**TASK BRIEF:** Copy nothing from the entries below except the lines from the one containing "const a = (arcEnd * i) / 56;" through the one containing "lid.position.y = CAP_TOP;", and copy those exactly.

**GIVEN INFORMATION:**

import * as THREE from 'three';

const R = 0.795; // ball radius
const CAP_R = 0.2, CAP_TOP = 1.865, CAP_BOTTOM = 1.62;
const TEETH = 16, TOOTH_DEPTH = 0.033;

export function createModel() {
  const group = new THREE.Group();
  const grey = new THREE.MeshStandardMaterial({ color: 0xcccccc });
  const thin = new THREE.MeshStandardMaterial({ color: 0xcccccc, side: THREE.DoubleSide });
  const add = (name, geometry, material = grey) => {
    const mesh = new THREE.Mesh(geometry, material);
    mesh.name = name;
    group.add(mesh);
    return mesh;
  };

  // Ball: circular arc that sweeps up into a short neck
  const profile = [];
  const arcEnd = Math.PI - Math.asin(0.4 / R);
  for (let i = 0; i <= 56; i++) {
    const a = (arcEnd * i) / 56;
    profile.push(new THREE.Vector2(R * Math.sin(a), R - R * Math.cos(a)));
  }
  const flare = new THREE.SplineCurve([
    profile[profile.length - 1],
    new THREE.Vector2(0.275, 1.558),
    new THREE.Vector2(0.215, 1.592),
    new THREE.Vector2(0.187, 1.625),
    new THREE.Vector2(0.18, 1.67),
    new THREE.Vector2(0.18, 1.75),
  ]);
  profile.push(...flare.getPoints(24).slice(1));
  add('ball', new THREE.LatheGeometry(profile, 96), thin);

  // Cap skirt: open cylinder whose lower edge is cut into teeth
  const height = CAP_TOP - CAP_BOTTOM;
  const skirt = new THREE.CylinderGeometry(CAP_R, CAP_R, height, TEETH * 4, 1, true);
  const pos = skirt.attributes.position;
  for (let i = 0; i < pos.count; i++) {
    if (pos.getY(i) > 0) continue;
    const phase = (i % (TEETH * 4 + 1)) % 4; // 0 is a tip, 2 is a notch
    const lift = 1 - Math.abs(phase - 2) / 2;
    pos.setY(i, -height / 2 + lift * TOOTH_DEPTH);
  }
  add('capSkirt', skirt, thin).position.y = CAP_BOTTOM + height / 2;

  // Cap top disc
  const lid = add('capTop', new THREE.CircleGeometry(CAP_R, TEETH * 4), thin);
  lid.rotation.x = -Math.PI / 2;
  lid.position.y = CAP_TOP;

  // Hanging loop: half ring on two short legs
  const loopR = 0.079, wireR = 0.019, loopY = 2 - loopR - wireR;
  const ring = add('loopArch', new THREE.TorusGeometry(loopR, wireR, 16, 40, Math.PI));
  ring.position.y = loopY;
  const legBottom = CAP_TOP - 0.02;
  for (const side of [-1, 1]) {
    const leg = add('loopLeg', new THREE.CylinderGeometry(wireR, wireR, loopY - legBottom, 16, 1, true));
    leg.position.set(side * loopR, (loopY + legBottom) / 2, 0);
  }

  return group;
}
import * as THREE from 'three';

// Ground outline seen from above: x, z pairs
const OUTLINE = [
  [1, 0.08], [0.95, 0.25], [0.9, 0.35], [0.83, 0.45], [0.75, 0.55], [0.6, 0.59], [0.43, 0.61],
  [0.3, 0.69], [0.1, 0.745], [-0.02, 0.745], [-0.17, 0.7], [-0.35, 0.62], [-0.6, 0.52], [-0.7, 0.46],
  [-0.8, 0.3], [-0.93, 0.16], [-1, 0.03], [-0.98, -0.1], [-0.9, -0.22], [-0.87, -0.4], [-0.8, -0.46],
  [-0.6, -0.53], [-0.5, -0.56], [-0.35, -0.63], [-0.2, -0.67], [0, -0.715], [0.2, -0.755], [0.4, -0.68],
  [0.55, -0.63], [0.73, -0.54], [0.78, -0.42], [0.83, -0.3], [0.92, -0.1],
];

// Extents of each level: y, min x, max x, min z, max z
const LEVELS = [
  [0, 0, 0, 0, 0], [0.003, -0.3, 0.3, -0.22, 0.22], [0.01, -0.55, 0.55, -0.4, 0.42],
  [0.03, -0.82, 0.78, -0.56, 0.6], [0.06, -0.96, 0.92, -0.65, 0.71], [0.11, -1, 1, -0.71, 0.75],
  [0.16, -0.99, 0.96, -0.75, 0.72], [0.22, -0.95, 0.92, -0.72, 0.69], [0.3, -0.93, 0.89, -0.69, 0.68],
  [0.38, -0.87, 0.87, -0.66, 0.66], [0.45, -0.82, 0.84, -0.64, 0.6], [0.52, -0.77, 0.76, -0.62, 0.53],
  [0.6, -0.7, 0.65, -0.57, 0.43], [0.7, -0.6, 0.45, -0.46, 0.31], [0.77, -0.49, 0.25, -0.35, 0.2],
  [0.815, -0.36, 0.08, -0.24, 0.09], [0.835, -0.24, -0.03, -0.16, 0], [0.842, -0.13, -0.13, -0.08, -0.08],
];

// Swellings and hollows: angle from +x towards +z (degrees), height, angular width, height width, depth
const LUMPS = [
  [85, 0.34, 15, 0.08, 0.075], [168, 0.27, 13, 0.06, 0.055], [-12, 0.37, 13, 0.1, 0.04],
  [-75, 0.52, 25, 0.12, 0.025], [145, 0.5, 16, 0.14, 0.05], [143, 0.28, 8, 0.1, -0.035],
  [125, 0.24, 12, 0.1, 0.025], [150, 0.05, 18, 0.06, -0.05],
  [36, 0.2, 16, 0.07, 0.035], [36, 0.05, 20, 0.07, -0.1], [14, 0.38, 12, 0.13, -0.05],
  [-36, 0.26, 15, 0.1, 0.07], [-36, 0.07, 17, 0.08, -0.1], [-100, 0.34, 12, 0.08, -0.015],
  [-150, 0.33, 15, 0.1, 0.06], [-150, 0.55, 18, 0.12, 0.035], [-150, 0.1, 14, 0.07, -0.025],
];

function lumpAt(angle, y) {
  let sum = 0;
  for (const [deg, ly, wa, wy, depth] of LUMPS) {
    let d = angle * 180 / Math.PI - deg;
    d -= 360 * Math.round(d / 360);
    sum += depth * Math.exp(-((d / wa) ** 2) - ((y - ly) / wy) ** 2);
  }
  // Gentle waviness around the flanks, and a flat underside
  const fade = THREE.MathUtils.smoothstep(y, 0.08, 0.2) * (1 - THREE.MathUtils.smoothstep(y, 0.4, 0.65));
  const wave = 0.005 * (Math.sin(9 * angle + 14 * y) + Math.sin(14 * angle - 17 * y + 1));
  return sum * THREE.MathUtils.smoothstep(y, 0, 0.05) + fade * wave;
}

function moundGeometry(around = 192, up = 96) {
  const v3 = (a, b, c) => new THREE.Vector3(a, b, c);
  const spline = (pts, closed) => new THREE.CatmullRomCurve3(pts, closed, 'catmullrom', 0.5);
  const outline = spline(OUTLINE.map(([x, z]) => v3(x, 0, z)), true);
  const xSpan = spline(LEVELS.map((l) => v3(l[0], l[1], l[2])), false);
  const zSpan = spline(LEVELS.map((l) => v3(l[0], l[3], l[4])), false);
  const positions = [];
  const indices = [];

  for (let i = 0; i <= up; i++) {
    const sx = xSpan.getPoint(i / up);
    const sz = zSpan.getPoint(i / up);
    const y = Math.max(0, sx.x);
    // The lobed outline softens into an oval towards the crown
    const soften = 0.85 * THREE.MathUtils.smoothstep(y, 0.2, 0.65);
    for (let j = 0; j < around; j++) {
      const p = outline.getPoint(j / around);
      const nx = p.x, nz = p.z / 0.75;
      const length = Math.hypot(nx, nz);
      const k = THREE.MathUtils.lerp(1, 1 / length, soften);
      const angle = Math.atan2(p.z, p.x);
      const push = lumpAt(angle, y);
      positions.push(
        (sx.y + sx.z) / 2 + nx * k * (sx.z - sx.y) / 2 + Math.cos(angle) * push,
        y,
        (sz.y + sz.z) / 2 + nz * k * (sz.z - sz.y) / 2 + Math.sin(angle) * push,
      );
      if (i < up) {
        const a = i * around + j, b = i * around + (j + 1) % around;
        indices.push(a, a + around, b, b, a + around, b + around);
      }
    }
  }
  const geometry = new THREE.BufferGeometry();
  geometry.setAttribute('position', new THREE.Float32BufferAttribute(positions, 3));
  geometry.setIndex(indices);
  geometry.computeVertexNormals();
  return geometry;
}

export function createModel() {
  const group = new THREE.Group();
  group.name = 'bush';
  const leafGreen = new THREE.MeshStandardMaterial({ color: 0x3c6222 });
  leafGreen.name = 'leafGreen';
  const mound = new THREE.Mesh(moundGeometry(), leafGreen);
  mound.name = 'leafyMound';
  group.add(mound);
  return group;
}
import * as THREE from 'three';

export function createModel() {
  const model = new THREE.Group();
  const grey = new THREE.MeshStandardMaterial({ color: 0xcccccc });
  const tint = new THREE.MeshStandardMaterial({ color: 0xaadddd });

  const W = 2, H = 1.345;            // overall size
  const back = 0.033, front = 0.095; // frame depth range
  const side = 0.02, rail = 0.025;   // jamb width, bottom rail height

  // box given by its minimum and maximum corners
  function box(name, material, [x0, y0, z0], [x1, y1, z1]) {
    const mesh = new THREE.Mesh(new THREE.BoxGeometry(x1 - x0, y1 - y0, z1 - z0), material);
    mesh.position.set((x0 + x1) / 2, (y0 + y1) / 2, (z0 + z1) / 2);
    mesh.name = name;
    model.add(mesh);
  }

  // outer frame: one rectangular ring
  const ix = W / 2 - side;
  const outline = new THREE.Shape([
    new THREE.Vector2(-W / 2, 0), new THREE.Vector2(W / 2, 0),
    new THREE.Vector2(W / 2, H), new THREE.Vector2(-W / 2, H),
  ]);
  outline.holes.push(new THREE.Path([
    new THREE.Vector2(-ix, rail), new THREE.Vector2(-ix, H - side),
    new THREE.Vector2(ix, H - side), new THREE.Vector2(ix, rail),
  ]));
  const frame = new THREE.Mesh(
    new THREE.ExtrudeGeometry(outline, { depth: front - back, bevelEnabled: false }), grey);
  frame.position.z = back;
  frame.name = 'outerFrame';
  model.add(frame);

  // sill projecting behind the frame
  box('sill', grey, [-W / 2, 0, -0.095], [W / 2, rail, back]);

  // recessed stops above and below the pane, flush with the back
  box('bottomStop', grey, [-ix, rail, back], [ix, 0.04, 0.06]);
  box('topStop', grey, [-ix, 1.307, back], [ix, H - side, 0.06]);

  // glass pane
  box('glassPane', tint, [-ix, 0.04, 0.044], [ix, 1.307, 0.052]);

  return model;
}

**ANSWER TO THE EXERCISE:**
    const a = (arcEnd * i) / 56;
    profile.push(new THREE.Vector2(R * Math.sin(a), R - R * Math.cos(a)));
  }
  const flare = new THREE.SplineCurve([
    profile[profile.length - 1],
    new THREE.Vector2(0.275, 1.558),
    new THREE.Vector2(0.215, 1.592),
    new THREE.Vector2(0.187, 1.625),
    new THREE.Vector2(0.18, 1.67),
    new THREE.Vector2(0.18, 1.75),
  ]);
  profile.push(...flare.getPoints(24).slice(1));
  add('ball', new THREE.LatheGeometry(profile, 96), thin);

  // Cap skirt: open cylinder whose lower edge is cut into teeth
  const height = CAP_TOP - CAP_BOTTOM;
  const skirt = new THREE.CylinderGeometry(CAP_R, CAP_R, height, TEETH * 4, 1, true);
  const pos = skirt.attributes.position;
  for (let i = 0; i < pos.count; i++) {
    if (pos.getY(i) > 0) continue;
    const phase = (i % (TEETH * 4 + 1)) % 4; // 0 is a tip, 2 is a notch
    const lift = 1 - Math.abs(phase - 2) / 2;
    pos.setY(i, -height / 2 + lift * TOOTH_DEPTH);
  }
  add('capSkirt', skirt, thin).position.y = CAP_BOTTOM + height / 2;

  // Cap top disc
  const lid = add('capTop', new THREE.CircleGeometry(CAP_R, TEETH * 4), thin);
  lid.rotation.x = -Math.PI / 2;
  lid.position.y = CAP_TOP;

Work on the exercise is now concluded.